Ash Wednesday, (February 18, 2015)
Holy Cross Lutheran Church
Rev. Todd A. Peperkorn â€¨(Matthew 6:1–6, 16–20)
Part One of a Nine Part Series on the Lord’s Prayerâ€¨
TITLE: â€œOur Fatherâ€
Grace to you and peace from God our Father and the Lord, Jesus Christ. Amen. Our text for today is the Gospel just read from St. Matthew chapter six. We are also looking at the introduction to the Lordâ€™s Prayer, â€œOur Father, Who Art in Heavenâ€.
Today/tonight we begin the Holy Season of Lent, where repentance and faith are foremost in the mind, where turning away from the things of this world and turning toward the things of God are in the front of our minds. It is a time of identity, for it is a time of remembering who we are as Godâ€™s holy children.
But that is not something we do by nature. We tend to treat God more like our butler than Our Father. God is the one who comes when I need Him, who fixes problems when I have them, and who will dutifully fade into the background when, well, when I have more important things to do. In other words, we have forgotten our relationship with our heavenly Father entirely. We have sold the birthright of being children of the Heavenly Father for something less, much, much less.

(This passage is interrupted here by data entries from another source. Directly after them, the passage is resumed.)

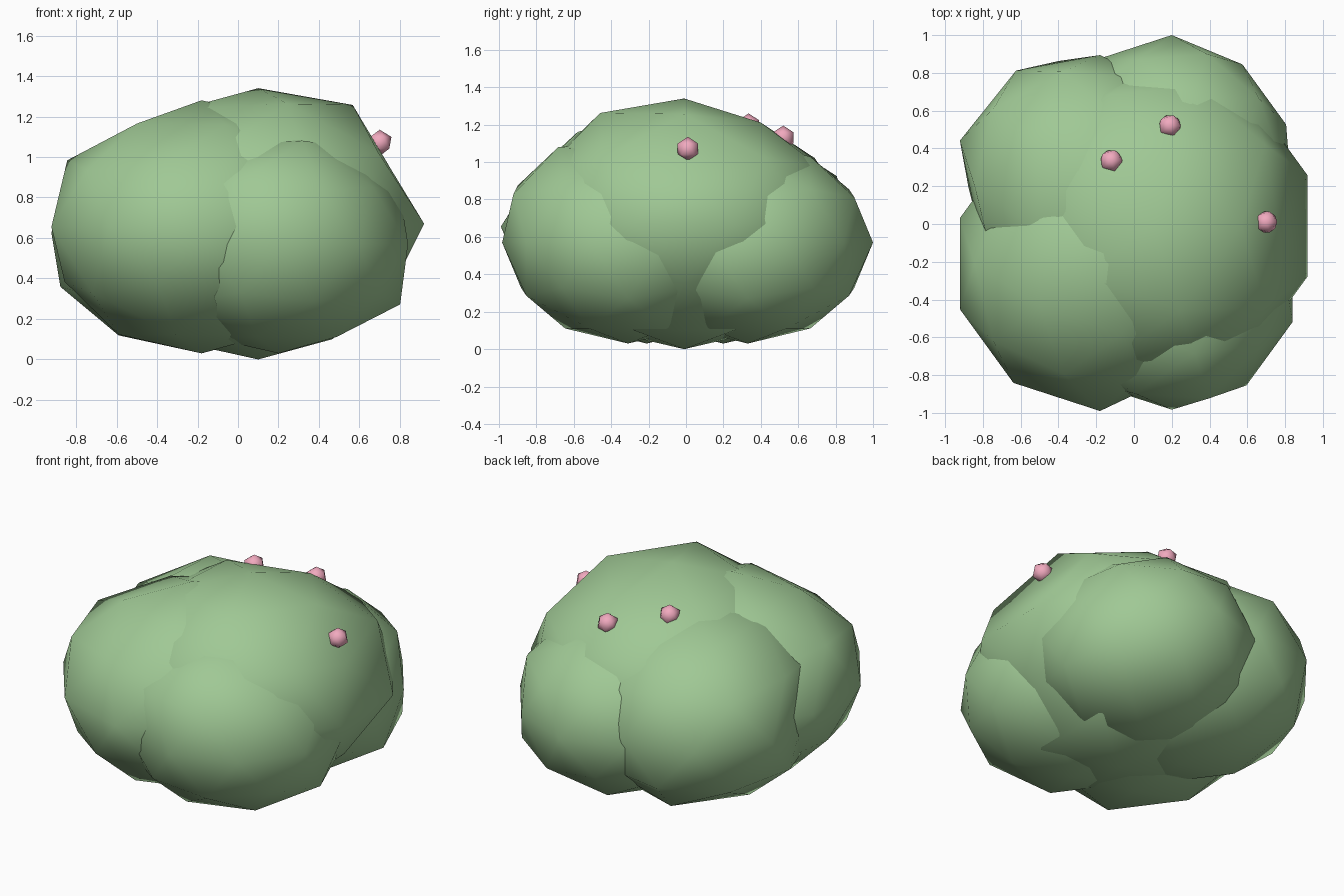
import bpy
from mathutils import Vector


def material(name, rgb):
    m = bpy.data.materials.new(name)
    m.diffuse_color = (*rgb, 1)
    return m


leaf = material("leaf_green", (0.35, 0.58, 0.30))
pink = material("berry_pink", (0.88, 0.40, 0.52))


def blob(name, centre, radii, mat, subdiv=2, bumps=()):
    """Smooth low-poly ball; bumps = (direction, scale) pushes single corners in or out."""
    bpy.ops.mesh.primitive_ico_sphere_add(subdivisions=subdiv, radius=1, location=centre)
    ob = bpy.context.object
    ob.name = name
    verts = ob.data.vertices
    for direction, factor in bumps:
        d = Vector(direction)
        v = max(verts, key=lambda p: p.co.normalized().dot(d))
        v.co *= factor
    for v in verts:
        v.co = Vector(a * b for a, b in zip(v.co, radii))
    bpy.ops.object.shade_smooth()
    ob.data.materials.append(mat)
    return ob


# Large middle clump
blob("foliage_middle", (0.1, -0.01, 0.67), (0.862, 0.862, 0.67), leaf, bumps=[
    ((0.526, 0, 0.851), 1.03), ((0.162, -0.5, 0.851), 1.04),
    ((0.162, 0.5, 0.851), 0.95), ((-0.425, 0.309, 0.851), 0.97),
    ((0.894, 0, 0.447), 0.86), ((0.724, 0.526, -0.447), 0.88),
    ((0.724, -0.526, -0.447), 0.9), ((0.851, 0, -0.526), 0.9)])

# Left clumps
blob("foliage_front_left", (-0.18, -0.21, 0.655), (0.78, 0.78, 0.625), leaf, bumps=[
    ((-0.425, -0.309, 0.851), 0.96), ((-0.425, 0.309, 0.851), 0.93),
    ((0.276, -0.85, 0.447), 0.92), ((0.162, -0.5, 0.851), 0.95),
    ((0.588, -0.809, 0), 0.92), ((0.263, -0.809, -0.526), 0.93),
    ((-0.724, 0.526, 0.447), 0.88), ((-0.263, 0.809, 0.526), 0.88),
    ((-0.263, -0.809, 0.526), 0.93), ((-0.894, 0, -0.447), 0.97)])
blob("foliage_back_left", (-0.18, 0.2, 0.625), (0.78, 0.78, 0.595), leaf, bumps=[
    ((0, 1, 0), 0.89), ((-0.951, -0.309, 0), 0.87), ((-0.588, 0.809, 0), 0.97),
    ((0.588, 0.809, 0), 0.82), ((0.276, 0.85, 0.447), 0.86),
    ((0.162, 0.5, 0.851), 0.91), ((-0.425, 0.309, 0.851), 0.97),
    ((-0.263, 0.809, 0.526), 0.96), ((0.688, 0.5, 0.526), 0.85),
    ((0.263, 0.809, -0.526), 0.9)])

# Right clumps
blob("foliage_front_right", (0.2, -0.31, 0.57), (0.673, 0.673, 0.54), leaf, bumps=[
    ((0.162, -0.5, 0.851), 1.11), ((0.276, -0.85, 0.447), 1.07),
    ((0.526, 0, 0.851), 1.04), ((-0.263, -0.809, 0.526), 1.08),
    ((-0.724, -0.526, 0.447), 1.1), ((-0.425, -0.309, 0.851), 1.06),
    ((0.851, 0, -0.526), 1.05)])
blob("foliage_back_right", (0.2, 0.33, 0.57), (0.67, 0.67, 0.54), leaf, bumps=[
    ((0.951, 0.309, 0), 0.95), ((0.588, 0.809, 0), 0.95),
    ((0.851, 0, -0.526), 1.05), ((0.688, -0.5, 0.526), 0.94),
    ((0.894, 0, 0.447), 0.97)])

# Berries
for i, p in enumerate([(0.7, 0.01, 1.07), (0.19, 0.52, 1.13), (-0.12, 0.335, 1.195)]):
    blob(f"berry_{i + 1}", p, (0.065,) * 3, pink, subdiv=1)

Prayer is a conversation God starts in His Word, but you can hardly tell it by how we treat it. We tend to treat prayer as the afterthought, like the college student who only calls home when he needs money or a ride. We hardly treat prayer like the very heartbeat of our relationship to Him, the essence of our place as Godâ€™s children.
God invites you to believe that He is your Father, the one of loves you above all and who gives Himself completely, utterly to you. He wants to be your Father, not your butler, not your maid, or your judge, or your policeman. He wants to comfort you and give you Himself. Remember again St. Johnâ€™s words, â€œSee what kind of love the Father has given to us, that we should be called children of God; and so we are.â€ (1 John 3:1 ESV)

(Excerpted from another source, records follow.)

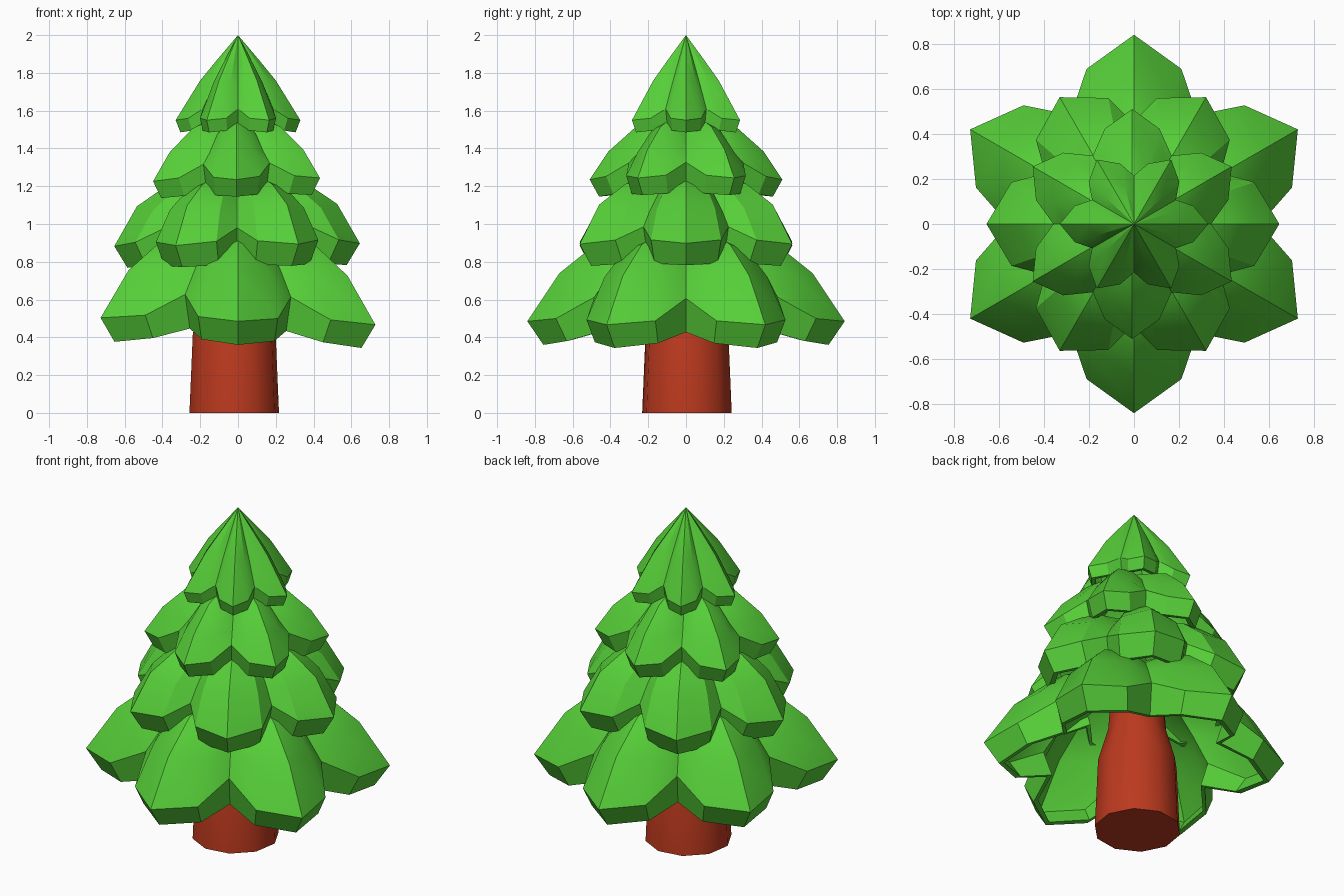
import bpy, bmesh, math

if "Cube" in bpy.data.objects:
    bpy.data.objects.remove(bpy.data.objects["Cube"])


def material(name, rgb):
    m = bpy.data.materials.new(name)
    m.diffuse_color = (*rgb, 1)
    m.use_nodes = True
    m.node_tree.nodes["Principled BSDF"].inputs["Base Color"].default_value = m.diffuse_color
    return m


GREEN = material("leaf green", (0.093, 0.62, 0.04))
BROWN = material("bark red brown", (0.50, 0.041, 0.013))


def finish(name, bm, mat, angle):
    bmesh.ops.recalc_face_normals(bm, faces=bm.faces)
    me = bpy.data.meshes.new(name)
    bm.to_mesh(me)
    bm.free()
    me.materials.append(mat)
    ob = bpy.data.objects.new(name, me)
    bpy.context.collection.objects.link(ob)
    bpy.context.view_layer.objects.active = ob
    ob.select_set(True)
    bpy.ops.object.shade_smooth_by_angle(angle=math.radians(angle))
    ob.select_set(False)


def loft(name, rings, top, bottom, mat, angle, centre=(0, 0), lean=0):
    """Skin rings of (angle, radius, z) and close both ends with a point."""
    bm = bmesh.new()
    loops = [[bm.verts.new((centre[0] + r * math.cos(a), centre[1] + r * math.sin(a),
                            z + lean * r * math.cos(a)))
              for a, r, z in ring] for ring in rings]
    n = len(loops[0])
    for a, b in zip(loops, loops[1:]):
        for i in range(n):
            j = (i + 1) % n
            bm.faces.new((a[i], a[j], b[j], b[i]))
    for z, loop in ((top, loops[0]), (bottom, loops[-1])):
        tip = bm.verts.new((*centre, z))
        for i in range(n):
            bm.faces.new((tip, loop[i], loop[(i + 1) % n]))
    finish(name, bm, mat, angle)


def tier(name, turn, spread, rings, top, shift=0, lean=0, wall=0.03):
    """Six-leaf hollow skirt: each ring gives (radius, z) at leaf tip, shoulder and notch."""
    inner = [[(r - wall, z - 0.6 * wall) for r, z in ring] for ring in rings[-2::-1]]
    lip = [[(r - wall, z + 0.2 * wall) for r, z in rings[-1]]]
    full = []
    for tip, shoulder, notch in rings + lip + inner:
        ring = []
        for k in range(6):
            for off, (r, z) in ((0, tip), (spread, shoulder), (30, notch), (60 - spread, shoulder)):
                ring.append((math.radians(turn + 60 * k + off), r, z))
        full.append(ring)
    loft(name, full, top, top - 1.5 * wall, GREEN, 27, (shift, 0), lean)


# Leaf tiers: upper slope, bulge, rim top, rim bottom
tier("bottom_leaves", 30, 17, [
    ((0.47, 0.90), (0.43, 0.88), (0.36, 0.86)),
    ((0.67, 0.74), (0.59, 0.73), (0.455, 0.755)),
    ((0.84, 0.485), (0.72, 0.505), (0.56, 0.62)),
    ((0.755, 0.36), (0.66, 0.385), (0.51, 0.44)),
], 1.05, 0, -0.025)

tier("lower_middle_leaves", 0, 19, [
    ((0.37, 1.21), (0.34, 1.19), (0.29, 1.16)),
    ((0.53, 1.10), (0.47, 1.08), (0.38, 1.07)),
    ((0.65, 0.89), (0.57, 0.91), (0.45, 0.98)),
    ((0.58, 0.775), (0.51, 0.785), (0.41, 0.83)),
], 1.32, -0.005, 0.012)

tier("upper_middle_leaves", 30, 16, [
    ((0.27, 1.51), (0.245, 1.50), (0.205, 1.475)),
    ((0.41, 1.385), (0.36, 1.37), (0.285, 1.38)),
    ((0.51, 1.235), (0.44, 1.25), (0.35, 1.32)),
    ((0.46, 1.145), (0.40, 1.155), (0.32, 1.19)),
], 1.62, -0.008, 0.02)

tier("top_leaves", 0, 17, [
    ((0.11, 1.87), (0.095, 1.868), (0.078, 1.865)),
    ((0.20, 1.76), (0.175, 1.753), (0.142, 1.75)),
    ((0.33, 1.55), (0.275, 1.56), (0.215, 1.61)),
    ((0.305, 1.485), (0.255, 1.495), (0.20, 1.525)),
], 2.0)

# Trunk, narrowing under the leaves
SIDES = 10
loft("trunk", [[(2 * math.pi * (i + 0.25) / SIDES, r, z) for i in range(SIDES)]
               for r, z in ((0.14, 0.95), (0.165, 0.62), (0.222, 0.42), (0.24, 0.0))],
     0.97, 0.0, BROWN, 40, (-0.02, 0.005))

But you cannot receive Him as your Father. Not on your own. Your relationship to Him is broken. God tenderly invites you to believe that He is our true Father and that we are His true Children. But that belief, that faith does not come from you. He gives it to you. And in order for you to fully understand that, to fully grasp the depth of His mercy toward you, He sends His only-begotten Son to you to be your Brother, so He may teach us all what it means to call out, â€œOur Father who art in heavenâ€.

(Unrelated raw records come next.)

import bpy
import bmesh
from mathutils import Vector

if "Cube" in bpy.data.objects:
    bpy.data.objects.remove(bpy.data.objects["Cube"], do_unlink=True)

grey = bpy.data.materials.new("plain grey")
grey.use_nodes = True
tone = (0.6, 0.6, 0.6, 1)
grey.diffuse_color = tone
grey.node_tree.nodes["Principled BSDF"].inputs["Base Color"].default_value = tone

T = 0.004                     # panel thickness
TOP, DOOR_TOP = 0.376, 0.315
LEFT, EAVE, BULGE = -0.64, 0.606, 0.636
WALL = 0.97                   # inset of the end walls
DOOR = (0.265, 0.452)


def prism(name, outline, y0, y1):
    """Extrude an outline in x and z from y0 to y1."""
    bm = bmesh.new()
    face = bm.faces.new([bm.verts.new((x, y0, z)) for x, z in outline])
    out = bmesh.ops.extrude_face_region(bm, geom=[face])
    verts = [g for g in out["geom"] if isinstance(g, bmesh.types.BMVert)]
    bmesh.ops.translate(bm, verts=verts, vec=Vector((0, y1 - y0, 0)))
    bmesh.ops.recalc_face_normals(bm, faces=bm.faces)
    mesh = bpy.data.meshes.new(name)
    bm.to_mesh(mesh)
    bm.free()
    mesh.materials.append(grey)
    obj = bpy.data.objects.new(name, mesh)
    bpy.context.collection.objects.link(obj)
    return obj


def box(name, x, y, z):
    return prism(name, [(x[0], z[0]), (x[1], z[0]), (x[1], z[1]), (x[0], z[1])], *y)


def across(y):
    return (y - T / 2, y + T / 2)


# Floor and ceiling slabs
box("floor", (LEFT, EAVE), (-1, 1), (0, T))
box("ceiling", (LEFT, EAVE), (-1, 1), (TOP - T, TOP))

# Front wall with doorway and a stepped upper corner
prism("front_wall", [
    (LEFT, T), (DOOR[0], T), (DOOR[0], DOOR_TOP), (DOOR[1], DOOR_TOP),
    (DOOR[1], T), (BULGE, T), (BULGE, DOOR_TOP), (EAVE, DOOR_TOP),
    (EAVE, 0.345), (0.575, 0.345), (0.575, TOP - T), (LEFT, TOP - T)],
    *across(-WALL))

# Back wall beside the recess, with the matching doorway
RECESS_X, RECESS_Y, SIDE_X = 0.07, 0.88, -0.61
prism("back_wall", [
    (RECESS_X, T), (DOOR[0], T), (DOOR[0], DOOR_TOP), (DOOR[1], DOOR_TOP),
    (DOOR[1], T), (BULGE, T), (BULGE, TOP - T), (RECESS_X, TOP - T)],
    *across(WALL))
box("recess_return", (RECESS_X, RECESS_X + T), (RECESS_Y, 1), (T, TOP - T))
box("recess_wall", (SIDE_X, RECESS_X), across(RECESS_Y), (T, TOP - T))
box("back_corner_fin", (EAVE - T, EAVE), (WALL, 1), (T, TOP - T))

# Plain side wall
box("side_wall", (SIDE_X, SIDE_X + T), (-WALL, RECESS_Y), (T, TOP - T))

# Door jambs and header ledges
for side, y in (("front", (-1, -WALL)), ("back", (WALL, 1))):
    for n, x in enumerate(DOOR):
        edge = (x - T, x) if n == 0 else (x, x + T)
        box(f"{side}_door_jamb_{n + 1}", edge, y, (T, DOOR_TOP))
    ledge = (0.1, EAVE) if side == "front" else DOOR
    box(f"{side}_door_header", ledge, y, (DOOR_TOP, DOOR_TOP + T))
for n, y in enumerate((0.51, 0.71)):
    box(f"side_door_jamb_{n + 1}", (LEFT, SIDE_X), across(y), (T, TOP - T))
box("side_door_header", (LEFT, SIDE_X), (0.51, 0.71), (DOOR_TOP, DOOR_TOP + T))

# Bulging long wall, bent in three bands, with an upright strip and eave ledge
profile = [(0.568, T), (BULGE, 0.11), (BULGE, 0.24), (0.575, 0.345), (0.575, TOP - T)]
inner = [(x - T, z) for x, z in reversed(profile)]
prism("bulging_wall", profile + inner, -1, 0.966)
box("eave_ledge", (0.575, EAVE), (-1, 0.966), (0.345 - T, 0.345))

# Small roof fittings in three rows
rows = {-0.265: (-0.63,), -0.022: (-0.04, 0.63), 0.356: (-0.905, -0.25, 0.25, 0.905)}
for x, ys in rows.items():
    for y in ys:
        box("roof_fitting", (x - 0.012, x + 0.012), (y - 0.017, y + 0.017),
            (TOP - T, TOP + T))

In a way, Ash Wednesday and Lent is really about restoration. It is about restoring our relationship to God by hearing from Him and receiving His gifts. We put ashes on our foreheads to point to the reality of death and how broken our relationship to God really is. But God is rich in mercy and love to you and all His fallen children. He restores you, washes off the ashes of death and makes you new in Him by His own Sonâ€™s death and resurrection.
You have a place at the Fatherâ€™s Table, and you are now a part of the holy conversation of God. Repent of your sins, remember who you are in Christ Jesus, and receive His body and blood for the forgiveness of sins, life and salvation. Come to Him with boldness and confidence as dear children come to their dear Father. Come, speak with Him, listen to Him, and join in the holy conversation of heaven.
Believe it for Jesus’ sake. Amen.
And now the peace of God, which surpasses all understanding, keep your hearts and minds in true faith to life everlasting. Amen.